Welcome to the AGT@IJCAI-2015 website

Camera-ready version of the accepted papers can be found here.

Journal Publication Opportunity for AGT@IJCAI authors!
We have made the following arrangement with the peer-reviewed, open-access journal Games”:
Pending submission of at least 5 selected AGT@IJCAI papers to the journal,  Games will issue a special edition  of papers from the workshop, with a rapid review procedure. 
Submissions will get a *full waiver* of the 540 US$ publication fee. (http://www.mdpi.com/journal/games)

Over the past fifteen years, research in theoretical computer science (TCS), artificial intelligence (AI), and microeconomics has joined forces to tackle problems involving incentives and computation. This research field, commonly named Algorithmic Game Theory (AGT), is becoming increasingly more relevant due to the prominence of the Internet as the computing platform. The Internet pairs the concepts of market and computation, thus paving the way to cross fertilization. AI, in particular, plays a double role in this new connected world. On one hand, we have intelligent algorithms working on our behalf, buying and selling physical and virtual goods at tantalizing speed, sharing sensitive and/or private user information, and in general trying to react rationally to complex incentives. On the other hand, algorithms form the infrastructure of the net, mediating the interaction of both humans and machines, and operating as mechanisms that impose incentives.

Due to the invasive presence of incentives and the importance of rationality in decision making, the research in AGT is rooted in and has applications for a number of different academic disciplines. This is witnessed by the ever growing list of contributions published in classical TCS/AI venues as well as the creation of dedicated academic
conferences and journals. With this workshop, we intend to bring together the rich variety of scientists that IJCAI attracts in order to have a multidisciplinary forum within which discuss and analyze current and novel challenges that the research in AGT faces.

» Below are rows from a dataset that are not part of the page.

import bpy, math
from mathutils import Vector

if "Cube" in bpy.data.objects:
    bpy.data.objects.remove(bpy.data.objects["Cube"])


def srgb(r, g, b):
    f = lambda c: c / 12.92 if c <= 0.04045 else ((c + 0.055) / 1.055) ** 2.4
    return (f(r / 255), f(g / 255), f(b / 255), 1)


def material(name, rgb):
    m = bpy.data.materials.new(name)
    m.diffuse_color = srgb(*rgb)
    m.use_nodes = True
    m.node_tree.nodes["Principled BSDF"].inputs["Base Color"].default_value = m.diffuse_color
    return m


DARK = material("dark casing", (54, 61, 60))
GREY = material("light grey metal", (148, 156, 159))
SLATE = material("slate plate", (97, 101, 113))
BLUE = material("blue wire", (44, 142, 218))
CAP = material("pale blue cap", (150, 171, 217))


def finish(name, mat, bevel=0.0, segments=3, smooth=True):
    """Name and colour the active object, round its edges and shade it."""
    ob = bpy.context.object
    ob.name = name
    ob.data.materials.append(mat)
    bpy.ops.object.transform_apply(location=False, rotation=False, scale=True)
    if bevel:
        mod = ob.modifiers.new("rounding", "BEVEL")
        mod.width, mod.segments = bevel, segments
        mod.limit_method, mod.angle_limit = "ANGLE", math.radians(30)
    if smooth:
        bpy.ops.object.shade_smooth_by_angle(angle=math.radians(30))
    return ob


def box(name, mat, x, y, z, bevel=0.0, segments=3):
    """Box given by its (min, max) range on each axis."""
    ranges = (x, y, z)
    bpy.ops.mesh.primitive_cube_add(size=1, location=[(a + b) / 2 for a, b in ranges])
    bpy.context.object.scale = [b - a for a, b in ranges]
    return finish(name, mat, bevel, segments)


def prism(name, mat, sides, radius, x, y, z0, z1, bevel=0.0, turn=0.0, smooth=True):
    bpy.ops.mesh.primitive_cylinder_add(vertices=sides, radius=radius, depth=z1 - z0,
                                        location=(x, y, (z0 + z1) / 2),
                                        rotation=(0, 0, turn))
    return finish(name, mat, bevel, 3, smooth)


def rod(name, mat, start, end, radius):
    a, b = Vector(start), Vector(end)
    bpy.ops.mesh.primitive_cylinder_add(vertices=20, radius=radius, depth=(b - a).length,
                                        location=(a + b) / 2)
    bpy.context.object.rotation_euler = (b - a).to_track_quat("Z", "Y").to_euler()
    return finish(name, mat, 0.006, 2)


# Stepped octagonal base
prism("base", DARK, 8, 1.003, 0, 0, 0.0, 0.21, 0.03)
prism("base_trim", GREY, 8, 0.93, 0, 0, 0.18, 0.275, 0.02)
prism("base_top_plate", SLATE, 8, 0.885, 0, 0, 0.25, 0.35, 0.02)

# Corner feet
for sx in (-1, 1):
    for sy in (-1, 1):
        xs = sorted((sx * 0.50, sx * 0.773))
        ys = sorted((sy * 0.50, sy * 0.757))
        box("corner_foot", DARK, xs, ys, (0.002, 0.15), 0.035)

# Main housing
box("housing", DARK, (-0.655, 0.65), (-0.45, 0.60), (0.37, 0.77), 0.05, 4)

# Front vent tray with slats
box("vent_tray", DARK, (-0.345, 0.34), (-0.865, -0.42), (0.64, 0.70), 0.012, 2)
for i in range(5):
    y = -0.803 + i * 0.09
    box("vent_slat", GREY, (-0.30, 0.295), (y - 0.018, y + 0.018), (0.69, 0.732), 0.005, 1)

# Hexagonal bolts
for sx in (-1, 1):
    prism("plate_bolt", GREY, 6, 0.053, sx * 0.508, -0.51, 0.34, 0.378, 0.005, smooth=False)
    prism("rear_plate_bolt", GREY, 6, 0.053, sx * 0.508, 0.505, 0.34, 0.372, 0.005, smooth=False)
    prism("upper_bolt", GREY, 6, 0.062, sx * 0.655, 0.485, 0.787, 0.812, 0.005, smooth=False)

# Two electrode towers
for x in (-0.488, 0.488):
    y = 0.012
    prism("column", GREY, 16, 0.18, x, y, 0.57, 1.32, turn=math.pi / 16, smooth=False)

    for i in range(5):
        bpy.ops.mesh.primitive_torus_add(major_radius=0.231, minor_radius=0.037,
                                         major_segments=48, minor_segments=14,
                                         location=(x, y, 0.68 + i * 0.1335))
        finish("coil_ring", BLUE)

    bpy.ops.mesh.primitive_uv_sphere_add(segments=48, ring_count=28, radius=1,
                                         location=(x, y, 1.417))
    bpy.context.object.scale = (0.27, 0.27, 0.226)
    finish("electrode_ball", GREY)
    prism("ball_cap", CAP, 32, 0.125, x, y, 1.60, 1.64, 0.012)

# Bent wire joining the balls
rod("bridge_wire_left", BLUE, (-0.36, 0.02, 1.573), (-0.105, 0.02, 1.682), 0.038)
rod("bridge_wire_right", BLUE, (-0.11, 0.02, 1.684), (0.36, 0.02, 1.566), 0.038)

The workshop fits particularly well with the recent IJCAI Computer and Thought Awards; indeed, in the last 20 years, 6 out of the 12 winners had worked on topics in the intersection of AI and economics/AGT: specifically, Sarit Kraus (1995), Nicholas Jennings (1999), Tuomas Sandholm (2003), Peter Stone (2007), Carlos Guestrin (2009) and Vincent Conitzer (2011).